*WHAT YOU HAVE TO DO:* Among the entries below, find the lines with "left" and copy them.

** DATASET follows **

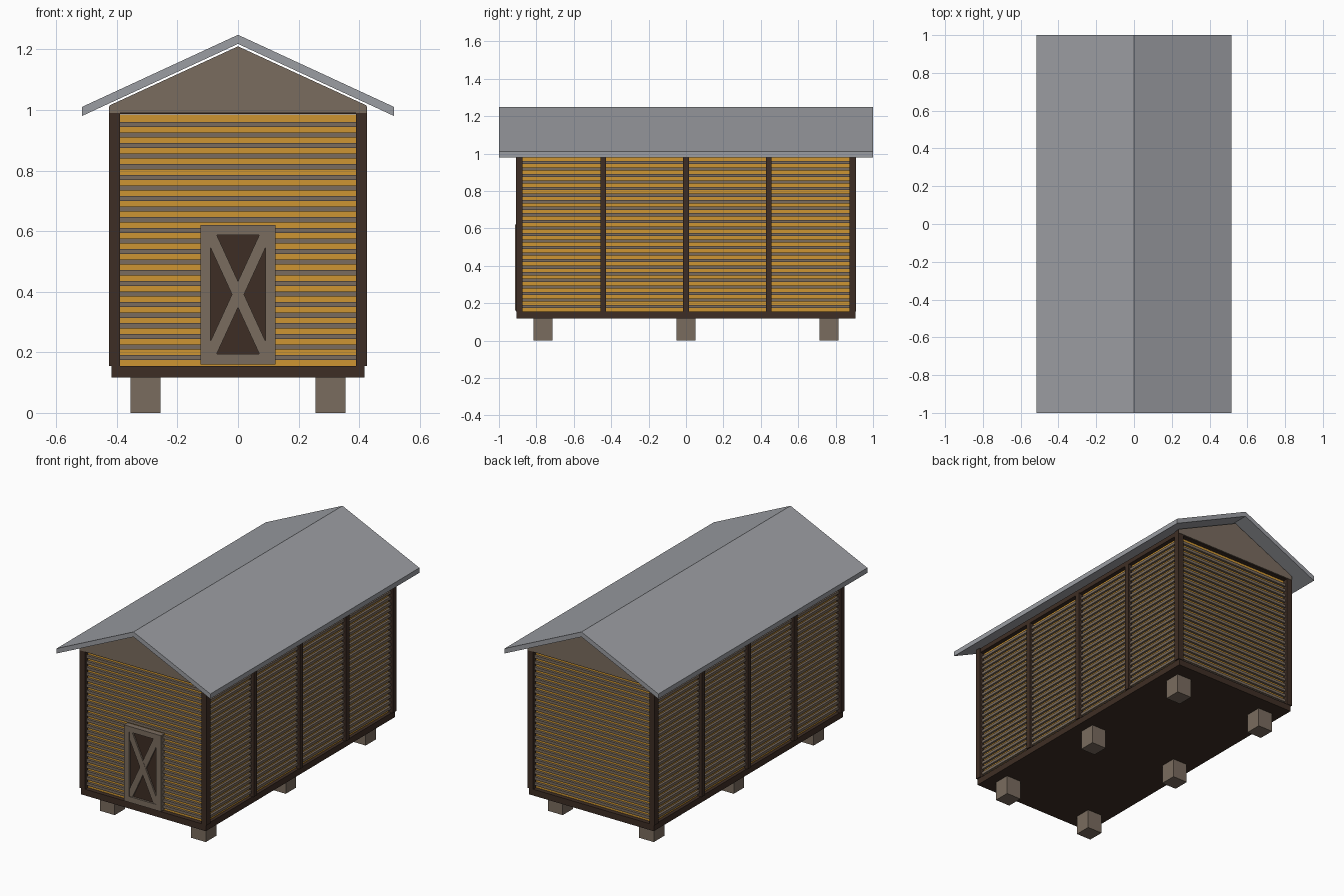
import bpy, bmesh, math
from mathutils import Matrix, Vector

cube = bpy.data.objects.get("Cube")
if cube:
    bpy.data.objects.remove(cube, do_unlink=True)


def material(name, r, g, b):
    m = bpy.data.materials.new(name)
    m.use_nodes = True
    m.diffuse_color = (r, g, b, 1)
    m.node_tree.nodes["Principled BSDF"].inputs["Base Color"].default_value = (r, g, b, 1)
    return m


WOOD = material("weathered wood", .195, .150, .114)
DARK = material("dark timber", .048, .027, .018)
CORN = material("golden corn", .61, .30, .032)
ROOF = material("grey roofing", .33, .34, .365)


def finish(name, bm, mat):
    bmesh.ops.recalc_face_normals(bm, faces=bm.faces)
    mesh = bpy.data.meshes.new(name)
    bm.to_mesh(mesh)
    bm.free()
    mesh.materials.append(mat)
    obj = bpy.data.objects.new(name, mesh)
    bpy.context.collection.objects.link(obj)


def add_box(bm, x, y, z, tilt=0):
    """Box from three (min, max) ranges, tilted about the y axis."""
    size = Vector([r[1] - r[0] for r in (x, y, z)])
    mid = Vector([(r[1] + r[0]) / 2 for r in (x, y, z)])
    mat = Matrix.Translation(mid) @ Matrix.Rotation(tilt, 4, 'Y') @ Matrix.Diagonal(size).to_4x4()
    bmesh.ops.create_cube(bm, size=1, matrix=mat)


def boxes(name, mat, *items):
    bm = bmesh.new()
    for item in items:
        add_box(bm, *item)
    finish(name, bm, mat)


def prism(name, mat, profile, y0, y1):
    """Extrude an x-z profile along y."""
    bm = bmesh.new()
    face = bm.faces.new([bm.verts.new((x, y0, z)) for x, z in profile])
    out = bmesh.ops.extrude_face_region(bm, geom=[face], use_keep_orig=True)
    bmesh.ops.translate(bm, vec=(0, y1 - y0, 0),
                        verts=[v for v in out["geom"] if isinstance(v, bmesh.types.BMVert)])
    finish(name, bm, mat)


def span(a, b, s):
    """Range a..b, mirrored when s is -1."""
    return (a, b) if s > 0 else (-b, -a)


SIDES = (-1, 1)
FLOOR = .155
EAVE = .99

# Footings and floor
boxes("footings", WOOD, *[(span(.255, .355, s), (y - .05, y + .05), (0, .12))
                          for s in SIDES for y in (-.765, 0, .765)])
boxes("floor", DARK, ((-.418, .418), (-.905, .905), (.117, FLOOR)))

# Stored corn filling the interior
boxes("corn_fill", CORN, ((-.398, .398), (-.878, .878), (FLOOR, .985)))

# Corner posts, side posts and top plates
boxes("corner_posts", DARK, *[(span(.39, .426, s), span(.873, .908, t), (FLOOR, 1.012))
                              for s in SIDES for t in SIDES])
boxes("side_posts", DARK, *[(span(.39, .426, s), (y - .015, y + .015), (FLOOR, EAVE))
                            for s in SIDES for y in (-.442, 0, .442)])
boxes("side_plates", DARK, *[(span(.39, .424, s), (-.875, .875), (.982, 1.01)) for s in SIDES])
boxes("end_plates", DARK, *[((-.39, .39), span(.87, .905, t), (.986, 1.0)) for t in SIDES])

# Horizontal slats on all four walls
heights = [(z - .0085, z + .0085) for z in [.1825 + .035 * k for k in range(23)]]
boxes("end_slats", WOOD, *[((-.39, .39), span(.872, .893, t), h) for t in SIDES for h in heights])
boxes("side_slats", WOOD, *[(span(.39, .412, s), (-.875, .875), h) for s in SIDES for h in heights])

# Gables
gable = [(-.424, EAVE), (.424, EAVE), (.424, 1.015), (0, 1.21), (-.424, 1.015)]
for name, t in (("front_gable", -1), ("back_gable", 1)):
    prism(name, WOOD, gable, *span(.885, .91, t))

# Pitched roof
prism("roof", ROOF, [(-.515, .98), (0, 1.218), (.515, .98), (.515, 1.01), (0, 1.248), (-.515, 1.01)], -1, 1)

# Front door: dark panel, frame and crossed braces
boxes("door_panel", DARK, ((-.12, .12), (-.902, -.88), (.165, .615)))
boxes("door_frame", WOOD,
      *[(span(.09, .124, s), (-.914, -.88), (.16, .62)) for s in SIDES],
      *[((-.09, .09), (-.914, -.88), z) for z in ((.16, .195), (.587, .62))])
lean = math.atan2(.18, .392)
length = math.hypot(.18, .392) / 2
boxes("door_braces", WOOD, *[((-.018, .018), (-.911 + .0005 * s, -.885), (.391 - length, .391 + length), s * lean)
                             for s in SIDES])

** End of DATASET **
** DATASET follows **

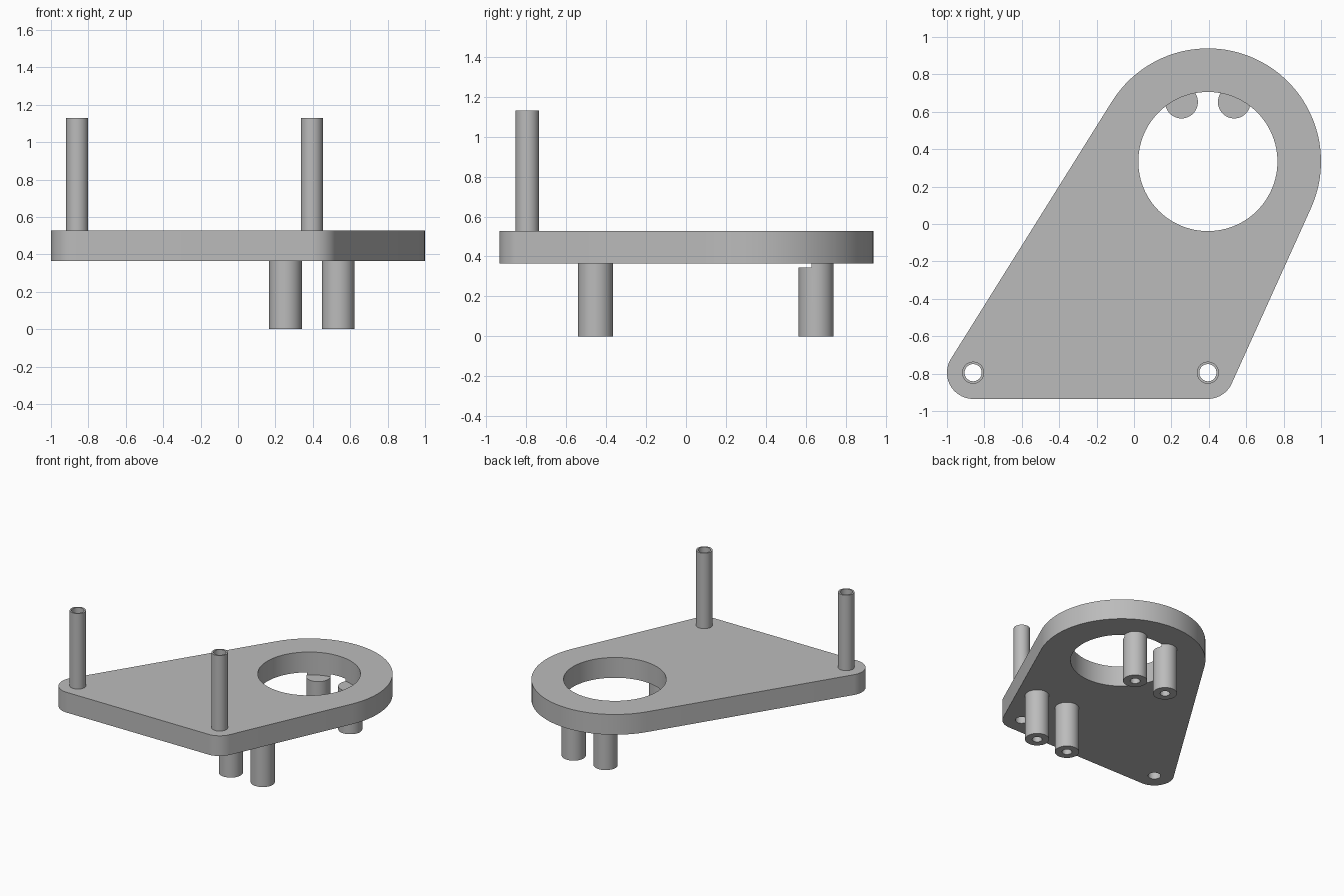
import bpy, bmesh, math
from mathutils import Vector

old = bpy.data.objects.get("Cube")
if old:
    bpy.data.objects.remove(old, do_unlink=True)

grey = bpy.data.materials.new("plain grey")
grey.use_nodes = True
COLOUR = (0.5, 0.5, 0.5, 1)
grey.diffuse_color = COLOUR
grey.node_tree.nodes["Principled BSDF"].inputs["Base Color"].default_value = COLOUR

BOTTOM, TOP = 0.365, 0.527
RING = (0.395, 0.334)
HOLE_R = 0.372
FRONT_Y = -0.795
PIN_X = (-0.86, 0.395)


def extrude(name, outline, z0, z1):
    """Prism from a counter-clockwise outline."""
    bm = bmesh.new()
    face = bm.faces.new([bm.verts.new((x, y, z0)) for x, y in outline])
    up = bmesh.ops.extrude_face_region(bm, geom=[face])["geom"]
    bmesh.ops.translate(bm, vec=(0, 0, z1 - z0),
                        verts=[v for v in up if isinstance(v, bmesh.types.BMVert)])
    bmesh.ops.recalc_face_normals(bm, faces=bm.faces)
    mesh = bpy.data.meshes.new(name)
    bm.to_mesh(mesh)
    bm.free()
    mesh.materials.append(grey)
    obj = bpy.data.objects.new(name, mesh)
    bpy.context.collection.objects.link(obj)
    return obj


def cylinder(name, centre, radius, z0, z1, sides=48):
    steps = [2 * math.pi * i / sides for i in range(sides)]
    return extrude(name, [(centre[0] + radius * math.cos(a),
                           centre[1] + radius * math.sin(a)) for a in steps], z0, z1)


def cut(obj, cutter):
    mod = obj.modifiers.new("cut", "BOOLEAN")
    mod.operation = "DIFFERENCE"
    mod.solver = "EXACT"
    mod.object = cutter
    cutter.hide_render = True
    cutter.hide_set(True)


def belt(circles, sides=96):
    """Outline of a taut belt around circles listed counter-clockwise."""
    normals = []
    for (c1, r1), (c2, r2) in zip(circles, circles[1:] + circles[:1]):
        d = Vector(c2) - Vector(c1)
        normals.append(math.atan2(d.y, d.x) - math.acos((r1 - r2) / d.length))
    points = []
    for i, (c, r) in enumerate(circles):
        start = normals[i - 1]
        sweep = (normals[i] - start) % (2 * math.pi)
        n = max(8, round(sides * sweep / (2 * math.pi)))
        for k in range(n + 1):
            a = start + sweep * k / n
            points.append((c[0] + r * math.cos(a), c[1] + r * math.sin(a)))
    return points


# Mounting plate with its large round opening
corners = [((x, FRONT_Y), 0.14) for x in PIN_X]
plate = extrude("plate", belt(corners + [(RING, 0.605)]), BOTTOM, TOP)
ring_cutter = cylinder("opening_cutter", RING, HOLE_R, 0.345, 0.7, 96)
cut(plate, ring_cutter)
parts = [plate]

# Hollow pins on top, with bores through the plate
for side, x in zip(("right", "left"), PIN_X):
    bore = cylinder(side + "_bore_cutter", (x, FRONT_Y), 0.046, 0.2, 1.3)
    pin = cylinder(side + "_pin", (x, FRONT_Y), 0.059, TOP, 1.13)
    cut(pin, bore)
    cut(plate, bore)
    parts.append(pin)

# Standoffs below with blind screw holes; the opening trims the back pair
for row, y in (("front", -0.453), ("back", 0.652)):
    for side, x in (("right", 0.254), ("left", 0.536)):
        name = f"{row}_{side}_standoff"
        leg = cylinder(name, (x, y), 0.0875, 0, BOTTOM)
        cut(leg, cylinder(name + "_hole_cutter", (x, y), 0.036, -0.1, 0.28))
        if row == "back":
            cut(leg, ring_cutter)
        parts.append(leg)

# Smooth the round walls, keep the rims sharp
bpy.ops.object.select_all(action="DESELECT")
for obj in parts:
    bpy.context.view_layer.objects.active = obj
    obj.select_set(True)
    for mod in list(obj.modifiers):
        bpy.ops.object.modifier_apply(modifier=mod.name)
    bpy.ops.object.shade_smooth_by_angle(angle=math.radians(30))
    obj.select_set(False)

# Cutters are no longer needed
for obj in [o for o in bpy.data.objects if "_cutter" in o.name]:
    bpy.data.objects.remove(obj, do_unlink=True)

** End of DATASET **

*YOUR SOLUTION:*
for side, x in zip(("right", "left"), PIN_X):
    for side, x in (("right", 0.254), ("left", 0.536)):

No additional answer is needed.